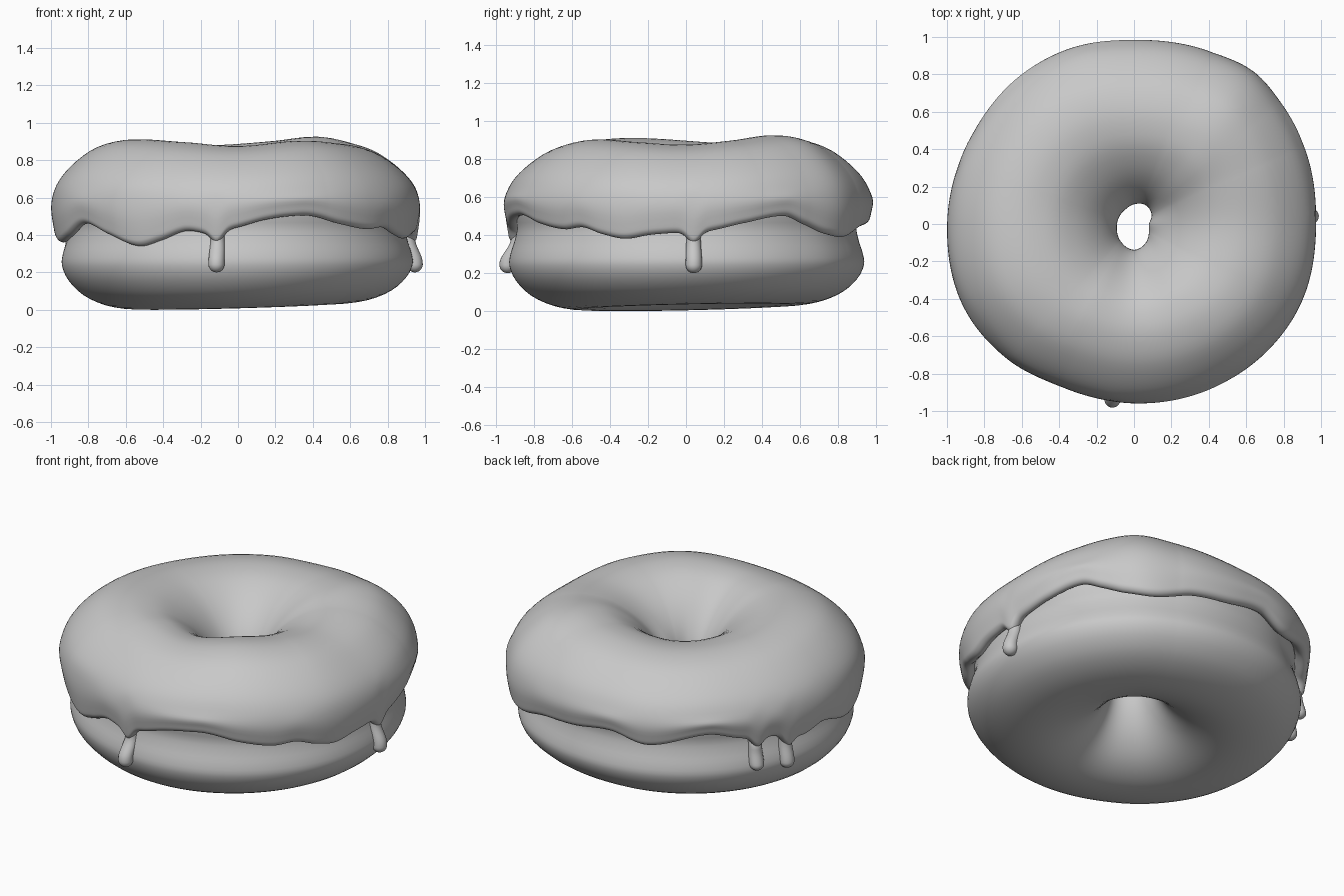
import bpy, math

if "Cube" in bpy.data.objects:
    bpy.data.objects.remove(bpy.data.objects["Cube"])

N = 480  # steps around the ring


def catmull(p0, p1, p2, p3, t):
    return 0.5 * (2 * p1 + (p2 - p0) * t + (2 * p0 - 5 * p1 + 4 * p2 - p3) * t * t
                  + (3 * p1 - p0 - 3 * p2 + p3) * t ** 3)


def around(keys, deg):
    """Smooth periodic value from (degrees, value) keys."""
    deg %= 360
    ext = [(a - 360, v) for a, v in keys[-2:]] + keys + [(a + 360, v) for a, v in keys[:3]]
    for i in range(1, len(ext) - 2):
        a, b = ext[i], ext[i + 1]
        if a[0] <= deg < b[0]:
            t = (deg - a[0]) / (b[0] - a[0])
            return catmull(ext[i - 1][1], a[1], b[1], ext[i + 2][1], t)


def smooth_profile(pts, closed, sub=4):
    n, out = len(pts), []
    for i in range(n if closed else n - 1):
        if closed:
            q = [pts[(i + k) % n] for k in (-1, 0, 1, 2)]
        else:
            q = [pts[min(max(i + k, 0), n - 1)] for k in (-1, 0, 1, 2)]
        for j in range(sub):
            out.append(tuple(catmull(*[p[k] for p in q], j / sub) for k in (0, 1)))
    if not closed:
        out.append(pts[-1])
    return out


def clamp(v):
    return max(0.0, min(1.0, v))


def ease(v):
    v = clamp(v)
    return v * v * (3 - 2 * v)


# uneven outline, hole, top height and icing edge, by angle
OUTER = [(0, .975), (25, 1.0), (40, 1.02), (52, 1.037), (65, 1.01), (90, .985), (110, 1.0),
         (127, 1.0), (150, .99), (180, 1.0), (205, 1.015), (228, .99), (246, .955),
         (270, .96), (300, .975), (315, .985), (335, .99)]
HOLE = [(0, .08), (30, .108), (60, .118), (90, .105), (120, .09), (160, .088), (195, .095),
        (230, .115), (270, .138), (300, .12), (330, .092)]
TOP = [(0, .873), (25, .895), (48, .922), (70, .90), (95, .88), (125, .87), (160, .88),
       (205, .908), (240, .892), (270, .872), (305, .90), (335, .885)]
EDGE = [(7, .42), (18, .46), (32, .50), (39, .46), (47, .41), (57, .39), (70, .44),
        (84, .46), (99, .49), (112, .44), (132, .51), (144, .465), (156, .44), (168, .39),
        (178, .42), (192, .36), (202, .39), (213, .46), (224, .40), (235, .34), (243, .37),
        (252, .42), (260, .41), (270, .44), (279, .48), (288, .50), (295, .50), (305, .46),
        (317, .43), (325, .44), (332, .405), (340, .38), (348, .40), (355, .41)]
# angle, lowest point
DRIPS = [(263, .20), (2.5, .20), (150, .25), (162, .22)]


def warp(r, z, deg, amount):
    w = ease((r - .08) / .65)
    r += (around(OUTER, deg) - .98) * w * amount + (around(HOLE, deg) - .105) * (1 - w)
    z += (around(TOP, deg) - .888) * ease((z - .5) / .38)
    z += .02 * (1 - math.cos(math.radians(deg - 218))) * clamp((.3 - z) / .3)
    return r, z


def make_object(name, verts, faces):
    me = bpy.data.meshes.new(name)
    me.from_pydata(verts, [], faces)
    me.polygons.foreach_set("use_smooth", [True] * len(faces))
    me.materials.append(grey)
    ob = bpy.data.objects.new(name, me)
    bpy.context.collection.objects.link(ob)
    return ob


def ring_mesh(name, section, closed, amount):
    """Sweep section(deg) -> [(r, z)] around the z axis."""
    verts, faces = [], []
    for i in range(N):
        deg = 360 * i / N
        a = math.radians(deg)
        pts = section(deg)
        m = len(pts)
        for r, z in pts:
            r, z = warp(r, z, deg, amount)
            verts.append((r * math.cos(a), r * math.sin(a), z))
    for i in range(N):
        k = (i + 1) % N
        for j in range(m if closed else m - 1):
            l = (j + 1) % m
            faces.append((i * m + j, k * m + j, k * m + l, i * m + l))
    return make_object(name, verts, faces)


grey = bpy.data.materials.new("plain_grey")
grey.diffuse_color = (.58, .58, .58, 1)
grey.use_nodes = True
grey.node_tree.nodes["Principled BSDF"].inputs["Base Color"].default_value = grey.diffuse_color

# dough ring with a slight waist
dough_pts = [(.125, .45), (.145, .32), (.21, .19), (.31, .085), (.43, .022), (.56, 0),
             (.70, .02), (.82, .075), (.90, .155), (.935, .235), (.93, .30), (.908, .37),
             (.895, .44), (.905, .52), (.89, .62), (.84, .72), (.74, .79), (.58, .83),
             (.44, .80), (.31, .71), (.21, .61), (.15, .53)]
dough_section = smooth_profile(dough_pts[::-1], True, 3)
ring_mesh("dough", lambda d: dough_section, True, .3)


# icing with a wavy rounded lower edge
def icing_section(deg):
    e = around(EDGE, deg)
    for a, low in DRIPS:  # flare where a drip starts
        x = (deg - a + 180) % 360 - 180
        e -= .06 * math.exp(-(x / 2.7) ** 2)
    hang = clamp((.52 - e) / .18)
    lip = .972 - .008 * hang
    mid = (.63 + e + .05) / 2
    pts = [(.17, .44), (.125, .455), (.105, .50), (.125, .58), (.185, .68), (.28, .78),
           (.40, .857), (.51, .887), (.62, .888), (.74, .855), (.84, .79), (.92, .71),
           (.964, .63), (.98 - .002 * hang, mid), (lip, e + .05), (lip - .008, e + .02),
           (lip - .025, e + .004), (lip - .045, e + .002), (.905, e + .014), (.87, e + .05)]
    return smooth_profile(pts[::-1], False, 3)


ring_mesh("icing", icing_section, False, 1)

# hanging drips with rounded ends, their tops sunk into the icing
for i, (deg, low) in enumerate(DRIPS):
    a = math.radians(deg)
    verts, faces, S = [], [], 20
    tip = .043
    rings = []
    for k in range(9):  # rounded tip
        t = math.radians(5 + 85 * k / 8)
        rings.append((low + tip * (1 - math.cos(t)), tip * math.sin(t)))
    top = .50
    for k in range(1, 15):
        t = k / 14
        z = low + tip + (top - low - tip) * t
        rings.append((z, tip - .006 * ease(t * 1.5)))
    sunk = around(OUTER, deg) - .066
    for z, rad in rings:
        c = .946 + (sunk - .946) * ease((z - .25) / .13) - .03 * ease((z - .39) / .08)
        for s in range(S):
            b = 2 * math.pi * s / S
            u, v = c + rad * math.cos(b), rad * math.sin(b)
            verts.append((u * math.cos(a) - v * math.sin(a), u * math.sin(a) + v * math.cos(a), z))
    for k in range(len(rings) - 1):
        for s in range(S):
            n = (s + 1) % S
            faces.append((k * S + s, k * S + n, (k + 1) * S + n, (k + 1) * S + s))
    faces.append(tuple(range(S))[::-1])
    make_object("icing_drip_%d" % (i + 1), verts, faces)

## YOUR TASK
Omit every picture, then repeat the remaining data exactly as it appears above.

## TASK SOLUTION
import bpy, math

if "Cube" in bpy.data.objects:
    bpy.data.objects.remove(bpy.data.objects["Cube"])

N = 480  # steps around the ring


def catmull(p0, p1, p2, p3, t):
    return 0.5 * (2 * p1 + (p2 - p0) * t + (2 * p0 - 5 * p1 + 4 * p2 - p3) * t * t
                  + (3 * p1 - p0 - 3 * p2 + p3) * t ** 3)


def around(keys, deg):
    """Smooth periodic value from (degrees, value) keys."""
    deg %= 360
    ext = [(a - 360, v) for a, v in keys[-2:]] + keys + [(a + 360, v) for a, v in keys[:3]]
    for i in range(1, len(ext) - 2):
        a, b = ext[i], ext[i + 1]
        if a[0] <= deg < b[0]:
            t = (deg - a[0]) / (b[0] - a[0])
            return catmull(ext[i - 1][1], a[1], b[1], ext[i + 2][1], t)


def smooth_profile(pts, closed, sub=4):
    n, out = len(pts), []
    for i in range(n if closed else n - 1):
        if closed:
            q = [pts[(i + k) % n] for k in (-1, 0, 1, 2)]
        else:
            q = [pts[min(max(i + k, 0), n - 1)] for k in (-1, 0, 1, 2)]
        for j in range(sub):
            out.append(tuple(catmull(*[p[k] for p in q], j / sub) for k in (0, 1)))
    if not closed:
        out.append(pts[-1])
    return out


def clamp(v):
    return max(0.0, min(1.0, v))


def ease(v):
    v = clamp(v)
    return v * v * (3 - 2 * v)


# uneven outline, hole, top height and icing edge, by angle
OUTER = [(0, .975), (25, 1.0), (40, 1.02), (52, 1.037), (65, 1.01), (90, .985), (110, 1.0),
         (127, 1.0), (150, .99), (180, 1.0), (205, 1.015), (228, .99), (246, .955),
         (270, .96), (300, .975), (315, .985), (335, .99)]
HOLE = [(0, .08), (30, .108), (60, .118), (90, .105), (120, .09), (160, .088), (195, .095),
        (230, .115), (270, .138), (300, .12), (330, .092)]
TOP = [(0, .873), (25, .895), (48, .922), (70, .90), (95, .88), (125, .87), (160, .88),
       (205, .908), (240, .892), (270, .872), (305, .90), (335, .885)]
EDGE = [(7, .42), (18, .46), (32, .50), (39, .46), (47, .41), (57, .39), (70, .44),
        (84, .46), (99, .49), (112, .44), (132, .51), (144, .465), (156, .44), (168, .39),
        (178, .42), (192, .36), (202, .39), (213, .46), (224, .40), (235, .34), (243, .37),
        (252, .42), (260, .41), (270, .44), (279, .48), (288, .50), (295, .50), (305, .46),
        (317, .43), (325, .44), (332, .405), (340, .38), (348, .40), (355, .41)]
# angle, lowest point
DRIPS = [(263, .20), (2.5, .20), (150, .25), (162, .22)]


def warp(r, z, deg, amount):
    w = ease((r - .08) / .65)
    r += (around(OUTER, deg) - .98) * w * amount + (around(HOLE, deg) - .105) * (1 - w)
    z += (around(TOP, deg) - .888) * ease((z - .5) / .38)
    z += .02 * (1 - math.cos(math.radians(deg - 218))) * clamp((.3 - z) / .3)
    return r, z


def make_object(name, verts, faces):
    me = bpy.data.meshes.new(name)
    me.from_pydata(verts, [], faces)
    me.polygons.foreach_set("use_smooth", [True] * len(faces))
    me.materials.append(grey)
    ob = bpy.data.objects.new(name, me)
    bpy.context.collection.objects.link(ob)
    return ob


def ring_mesh(name, section, closed, amount):
    """Sweep section(deg) -> [(r, z)] around the z axis."""
    verts, faces = [], []
    for i in range(N):
        deg = 360 * i / N
        a = math.radians(deg)
        pts = section(deg)
        m = len(pts)
        for r, z in pts:
            r, z = warp(r, z, deg, amount)
            verts.append((r * math.cos(a), r * math.sin(a), z))
    for i in range(N):
        k = (i + 1) % N
        for j in range(m if closed else m - 1):
            l = (j + 1) % m
            faces.append((i * m + j, k * m + j, k * m + l, i * m + l))
    return make_object(name, verts, faces)


grey = bpy.data.materials.new("plain_grey")
grey.diffuse_color = (.58, .58, .58, 1)
grey.use_nodes = True
grey.node_tree.nodes["Principled BSDF"].inputs["Base Color"].default_value = grey.diffuse_color

# dough ring with a slight waist
dough_pts = [(.125, .45), (.145, .32), (.21, .19), (.31, .085), (.43, .022), (.56, 0),
             (.70, .02), (.82, .075), (.90, .155), (.935, .235), (.93, .30), (.908, .37),
             (.895, .44), (.905, .52), (.89, .62), (.84, .72), (.74, .79), (.58, .83),
             (.44, .80), (.31, .71), (.21, .61), (.15, .53)]
dough_section = smooth_profile(dough_pts[::-1], True, 3)
ring_mesh("dough", lambda d: dough_section, True, .3)


# icing with a wavy rounded lower edge
def icing_section(deg):
    e = around(EDGE, deg)
    for a, low in DRIPS:  # flare where a drip starts
        x = (deg - a + 180) % 360 - 180
        e -= .06 * math.exp(-(x / 2.7) ** 2)
    hang = clamp((.52 - e) / .18)
    lip = .972 - .008 * hang
    mid = (.63 + e + .05) / 2
    pts = [(.17, .44), (.125, .455), (.105, .50), (.125, .58), (.185, .68), (.28, .78),
           (.40, .857), (.51, .887), (.62, .888), (.74, .855), (.84, .79), (.92, .71),
           (.964, .63), (.98 - .002 * hang, mid), (lip, e + .05), (lip - .008, e + .02),
           (lip - .025, e + .004), (lip - .045, e + .002), (.905, e + .014), (.87, e + .05)]
    return smooth_profile(pts[::-1], False, 3)


ring_mesh("icing", icing_section, False, 1)

# hanging drips with rounded ends, their tops sunk into the icing
for i, (deg, low) in enumerate(DRIPS):
    a = math.radians(deg)
    verts, faces, S = [], [], 20
    tip = .043
    rings = []
    for k in range(9):  # rounded tip
        t = math.radians(5 + 85 * k / 8)
        rings.append((low + tip * (1 - math.cos(t)), tip * math.sin(t)))
    top = .50
    for k in range(1, 15):
        t = k / 14
        z = low + tip + (top - low - tip) * t
        rings.append((z, tip - .006 * ease(t * 1.5)))
    sunk = around(OUTER, deg) - .066
    for z, rad in rings:
        c = .946 + (sunk - .946) * ease((z - .25) / .13) - .03 * ease((z - .39) / .08)
        for s in range(S):
            b = 2 * math.pi * s / S
            u, v = c + rad * math.cos(b), rad * math.sin(b)
            verts.append((u * math.cos(a) - v * math.sin(a), u * math.sin(a) + v * math.cos(a), z))
    for k in range(len(rings) - 1):
        for s in range(S):
            n = (s + 1) % S
            faces.append((k * S + s, k * S + n, (k + 1) * S + n, (k + 1) * S + s))
    faces.append(tuple(range(S))[::-1])
    make_object("icing_drip_%d" % (i + 1), verts, faces)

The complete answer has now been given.